“It will thereby be easier for these institutions to separate from their managers to avert risk for the overall financial system,” according to the finance ministry.
Meanwhile, a decision about delaying the UK’s exit beyond the scheduled March 29 date — nor of publishing formal or legal assurances to the prime minister over the backstop issue — can be made until January, EU diplomats said. An emergency summit might need to be called in the new year to do that, one said.
The EU has long thought that keeping Theresa May in her post was the best chance of getting the Brexit deal approved and preventing a disorderly exit by the UK. However, officials in Brussels and national capitals believe they have gone as far as they can and are wary of interfering in domestic politics at such a sensitive time.
One senior diplomat said the EU considered UK politics an “absurd drama” and patience was wearing thin.
With huge opposition to the transition agreement among UK MPs, the EU says it’s open to providing some additional language but won’t unpick the draft treaty.
“We do not have any intention of changing the exit agreement,” Merkel said in parliament in Berlin.
May was due to join the other EU leaders for a summit in Brussels starting later today.
EU leaders plan only a limited response this week. They will issue a statement following their discussion which might provide help to get the withdrawal agreement eventually passed in the UK parliament but European diplomats acknowledge privately that any steps they take are unlikely to be enough to win over UK MPs.
They say that contingency planning for a no-deal outcome is now well under way.
“As time is running out, we will also discuss the state of preparations for a no-deal scenario,” European Council president Donald Tusk said in a letter to leaders ahead of the summit.

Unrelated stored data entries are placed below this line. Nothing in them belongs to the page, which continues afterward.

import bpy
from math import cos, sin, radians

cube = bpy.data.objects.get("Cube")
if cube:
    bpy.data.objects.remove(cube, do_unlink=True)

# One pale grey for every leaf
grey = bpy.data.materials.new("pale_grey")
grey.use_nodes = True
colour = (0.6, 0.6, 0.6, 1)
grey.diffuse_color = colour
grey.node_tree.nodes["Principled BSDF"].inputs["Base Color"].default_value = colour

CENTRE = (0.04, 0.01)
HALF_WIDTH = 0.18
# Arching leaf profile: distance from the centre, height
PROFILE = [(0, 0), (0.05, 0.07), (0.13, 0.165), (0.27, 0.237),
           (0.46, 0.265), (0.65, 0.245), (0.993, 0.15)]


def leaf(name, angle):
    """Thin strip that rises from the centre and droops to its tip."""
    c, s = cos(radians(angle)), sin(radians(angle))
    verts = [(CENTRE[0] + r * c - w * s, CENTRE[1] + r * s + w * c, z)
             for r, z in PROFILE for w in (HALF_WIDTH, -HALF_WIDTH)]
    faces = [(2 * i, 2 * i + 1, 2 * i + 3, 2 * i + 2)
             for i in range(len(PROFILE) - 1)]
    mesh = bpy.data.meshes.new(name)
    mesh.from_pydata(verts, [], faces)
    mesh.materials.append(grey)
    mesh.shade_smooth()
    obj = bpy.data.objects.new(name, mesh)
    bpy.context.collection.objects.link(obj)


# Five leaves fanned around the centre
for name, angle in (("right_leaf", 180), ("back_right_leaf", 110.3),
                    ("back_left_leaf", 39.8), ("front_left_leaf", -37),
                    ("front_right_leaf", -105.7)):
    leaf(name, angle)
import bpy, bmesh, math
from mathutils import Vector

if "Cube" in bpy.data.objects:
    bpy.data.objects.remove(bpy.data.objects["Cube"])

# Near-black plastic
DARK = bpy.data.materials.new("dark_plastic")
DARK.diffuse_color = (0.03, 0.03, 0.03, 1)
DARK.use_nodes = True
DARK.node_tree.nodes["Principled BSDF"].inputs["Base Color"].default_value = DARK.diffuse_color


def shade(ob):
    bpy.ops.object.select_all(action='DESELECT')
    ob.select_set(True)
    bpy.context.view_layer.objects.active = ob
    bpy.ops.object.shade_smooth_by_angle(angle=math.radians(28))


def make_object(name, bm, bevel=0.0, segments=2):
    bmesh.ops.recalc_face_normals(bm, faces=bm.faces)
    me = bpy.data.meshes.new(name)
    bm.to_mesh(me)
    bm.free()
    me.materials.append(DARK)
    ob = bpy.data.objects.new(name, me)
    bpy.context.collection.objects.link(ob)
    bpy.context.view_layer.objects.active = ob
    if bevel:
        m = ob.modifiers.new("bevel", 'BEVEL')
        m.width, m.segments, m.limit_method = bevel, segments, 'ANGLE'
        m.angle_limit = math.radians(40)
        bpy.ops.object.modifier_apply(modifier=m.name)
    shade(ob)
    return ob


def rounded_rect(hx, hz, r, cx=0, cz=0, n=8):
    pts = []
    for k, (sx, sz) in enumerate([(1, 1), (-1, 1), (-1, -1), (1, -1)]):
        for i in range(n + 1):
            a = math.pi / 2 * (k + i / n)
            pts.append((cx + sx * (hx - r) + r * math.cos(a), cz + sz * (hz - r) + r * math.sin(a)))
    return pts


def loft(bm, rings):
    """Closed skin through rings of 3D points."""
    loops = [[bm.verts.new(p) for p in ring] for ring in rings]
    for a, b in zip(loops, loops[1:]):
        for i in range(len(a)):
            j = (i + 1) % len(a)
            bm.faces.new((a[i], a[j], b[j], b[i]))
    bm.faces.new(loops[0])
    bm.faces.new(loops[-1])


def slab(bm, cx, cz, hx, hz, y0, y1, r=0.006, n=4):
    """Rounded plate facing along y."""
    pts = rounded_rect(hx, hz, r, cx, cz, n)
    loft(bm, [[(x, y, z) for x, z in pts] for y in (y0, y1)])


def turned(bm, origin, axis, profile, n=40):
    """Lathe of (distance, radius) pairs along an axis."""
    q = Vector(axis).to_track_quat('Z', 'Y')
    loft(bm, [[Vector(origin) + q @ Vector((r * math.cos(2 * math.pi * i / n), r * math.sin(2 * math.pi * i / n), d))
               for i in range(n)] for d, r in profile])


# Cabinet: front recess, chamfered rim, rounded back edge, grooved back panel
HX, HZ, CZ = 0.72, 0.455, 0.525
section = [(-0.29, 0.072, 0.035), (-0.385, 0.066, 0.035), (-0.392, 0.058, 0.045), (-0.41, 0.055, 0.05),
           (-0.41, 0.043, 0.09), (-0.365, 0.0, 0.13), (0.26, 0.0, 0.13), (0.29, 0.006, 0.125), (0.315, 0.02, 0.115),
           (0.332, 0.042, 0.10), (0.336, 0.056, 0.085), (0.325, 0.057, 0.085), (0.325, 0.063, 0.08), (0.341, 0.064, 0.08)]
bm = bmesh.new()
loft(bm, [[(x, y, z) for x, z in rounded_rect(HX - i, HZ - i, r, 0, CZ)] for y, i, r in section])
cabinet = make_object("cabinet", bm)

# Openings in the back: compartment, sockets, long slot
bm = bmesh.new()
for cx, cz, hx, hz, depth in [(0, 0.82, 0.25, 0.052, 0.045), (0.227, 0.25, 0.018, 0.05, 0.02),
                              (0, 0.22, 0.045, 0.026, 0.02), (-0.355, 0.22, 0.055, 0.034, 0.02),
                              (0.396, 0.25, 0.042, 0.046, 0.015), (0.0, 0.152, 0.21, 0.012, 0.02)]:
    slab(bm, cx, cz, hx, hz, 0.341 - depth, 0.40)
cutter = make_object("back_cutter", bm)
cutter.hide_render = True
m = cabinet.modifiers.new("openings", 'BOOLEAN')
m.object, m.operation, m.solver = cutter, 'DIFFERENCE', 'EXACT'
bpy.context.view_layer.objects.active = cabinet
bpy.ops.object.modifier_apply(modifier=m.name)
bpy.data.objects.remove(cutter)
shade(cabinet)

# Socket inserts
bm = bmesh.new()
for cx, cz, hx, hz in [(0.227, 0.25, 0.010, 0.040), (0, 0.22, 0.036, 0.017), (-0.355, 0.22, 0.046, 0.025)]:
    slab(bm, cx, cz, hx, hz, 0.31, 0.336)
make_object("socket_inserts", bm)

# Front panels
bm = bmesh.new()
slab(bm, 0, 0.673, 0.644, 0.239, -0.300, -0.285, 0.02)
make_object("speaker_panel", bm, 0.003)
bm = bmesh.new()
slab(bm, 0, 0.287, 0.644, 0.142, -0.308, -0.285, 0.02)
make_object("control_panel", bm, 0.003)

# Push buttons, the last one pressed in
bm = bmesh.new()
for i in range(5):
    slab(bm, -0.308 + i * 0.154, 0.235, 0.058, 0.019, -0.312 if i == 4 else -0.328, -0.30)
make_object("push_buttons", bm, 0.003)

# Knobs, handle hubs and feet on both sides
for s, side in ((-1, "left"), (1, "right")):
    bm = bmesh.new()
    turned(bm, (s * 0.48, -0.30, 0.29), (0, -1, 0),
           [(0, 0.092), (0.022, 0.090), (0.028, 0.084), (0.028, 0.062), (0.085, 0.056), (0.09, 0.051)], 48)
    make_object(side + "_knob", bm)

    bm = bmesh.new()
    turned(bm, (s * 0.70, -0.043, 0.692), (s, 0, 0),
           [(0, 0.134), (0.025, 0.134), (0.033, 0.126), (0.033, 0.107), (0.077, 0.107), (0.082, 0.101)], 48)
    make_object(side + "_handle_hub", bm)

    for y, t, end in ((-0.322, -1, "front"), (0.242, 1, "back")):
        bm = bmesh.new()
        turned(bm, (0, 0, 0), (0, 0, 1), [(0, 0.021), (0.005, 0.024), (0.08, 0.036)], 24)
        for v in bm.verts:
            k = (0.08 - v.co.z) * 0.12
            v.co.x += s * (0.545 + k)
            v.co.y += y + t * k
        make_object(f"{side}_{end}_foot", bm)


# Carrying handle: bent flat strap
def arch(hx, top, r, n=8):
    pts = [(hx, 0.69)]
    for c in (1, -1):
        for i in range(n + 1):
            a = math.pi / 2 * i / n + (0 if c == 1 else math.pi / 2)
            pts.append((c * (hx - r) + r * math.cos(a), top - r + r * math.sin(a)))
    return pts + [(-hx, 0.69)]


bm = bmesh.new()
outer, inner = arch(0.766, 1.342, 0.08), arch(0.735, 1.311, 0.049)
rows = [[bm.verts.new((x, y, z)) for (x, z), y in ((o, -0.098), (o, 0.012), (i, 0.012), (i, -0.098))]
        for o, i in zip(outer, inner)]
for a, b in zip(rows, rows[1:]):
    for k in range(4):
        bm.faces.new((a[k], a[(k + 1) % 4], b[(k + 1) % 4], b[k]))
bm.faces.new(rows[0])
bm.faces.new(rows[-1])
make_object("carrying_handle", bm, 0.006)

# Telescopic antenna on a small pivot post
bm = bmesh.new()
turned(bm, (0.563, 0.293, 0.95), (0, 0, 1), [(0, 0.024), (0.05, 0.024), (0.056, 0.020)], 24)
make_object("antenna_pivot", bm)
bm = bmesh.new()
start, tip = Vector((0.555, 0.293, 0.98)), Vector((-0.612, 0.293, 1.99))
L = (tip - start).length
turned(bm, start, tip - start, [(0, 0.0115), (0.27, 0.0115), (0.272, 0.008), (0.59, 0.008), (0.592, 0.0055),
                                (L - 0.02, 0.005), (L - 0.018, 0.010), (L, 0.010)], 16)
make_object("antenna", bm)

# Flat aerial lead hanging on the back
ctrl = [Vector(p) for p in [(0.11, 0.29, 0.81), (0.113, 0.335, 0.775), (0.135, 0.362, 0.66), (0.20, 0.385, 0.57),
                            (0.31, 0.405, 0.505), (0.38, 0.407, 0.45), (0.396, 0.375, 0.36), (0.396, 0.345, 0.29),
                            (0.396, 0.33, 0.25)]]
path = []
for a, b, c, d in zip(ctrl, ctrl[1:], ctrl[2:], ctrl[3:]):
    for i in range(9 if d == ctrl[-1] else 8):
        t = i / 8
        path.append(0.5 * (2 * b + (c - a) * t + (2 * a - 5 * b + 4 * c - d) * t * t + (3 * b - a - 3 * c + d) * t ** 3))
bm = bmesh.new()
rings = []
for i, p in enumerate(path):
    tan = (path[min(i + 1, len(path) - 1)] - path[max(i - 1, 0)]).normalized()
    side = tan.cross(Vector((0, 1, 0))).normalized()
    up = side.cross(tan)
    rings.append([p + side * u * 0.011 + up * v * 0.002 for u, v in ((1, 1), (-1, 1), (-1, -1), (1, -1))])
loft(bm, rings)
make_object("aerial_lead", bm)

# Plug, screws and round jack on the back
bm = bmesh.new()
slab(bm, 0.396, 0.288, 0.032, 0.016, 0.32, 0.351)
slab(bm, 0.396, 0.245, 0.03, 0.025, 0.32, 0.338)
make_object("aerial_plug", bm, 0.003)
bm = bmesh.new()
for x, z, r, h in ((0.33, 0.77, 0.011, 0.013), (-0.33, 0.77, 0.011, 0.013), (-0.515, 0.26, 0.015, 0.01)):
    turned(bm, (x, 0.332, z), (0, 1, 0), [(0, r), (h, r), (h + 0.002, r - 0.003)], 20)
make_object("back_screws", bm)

While the EU is open to providing fresh assurances over the backstop agreement that aims to prevent a hard border in Ireland, they won’t reopen negotiations on the substance of the deal. And they won’t make the backstop temporary.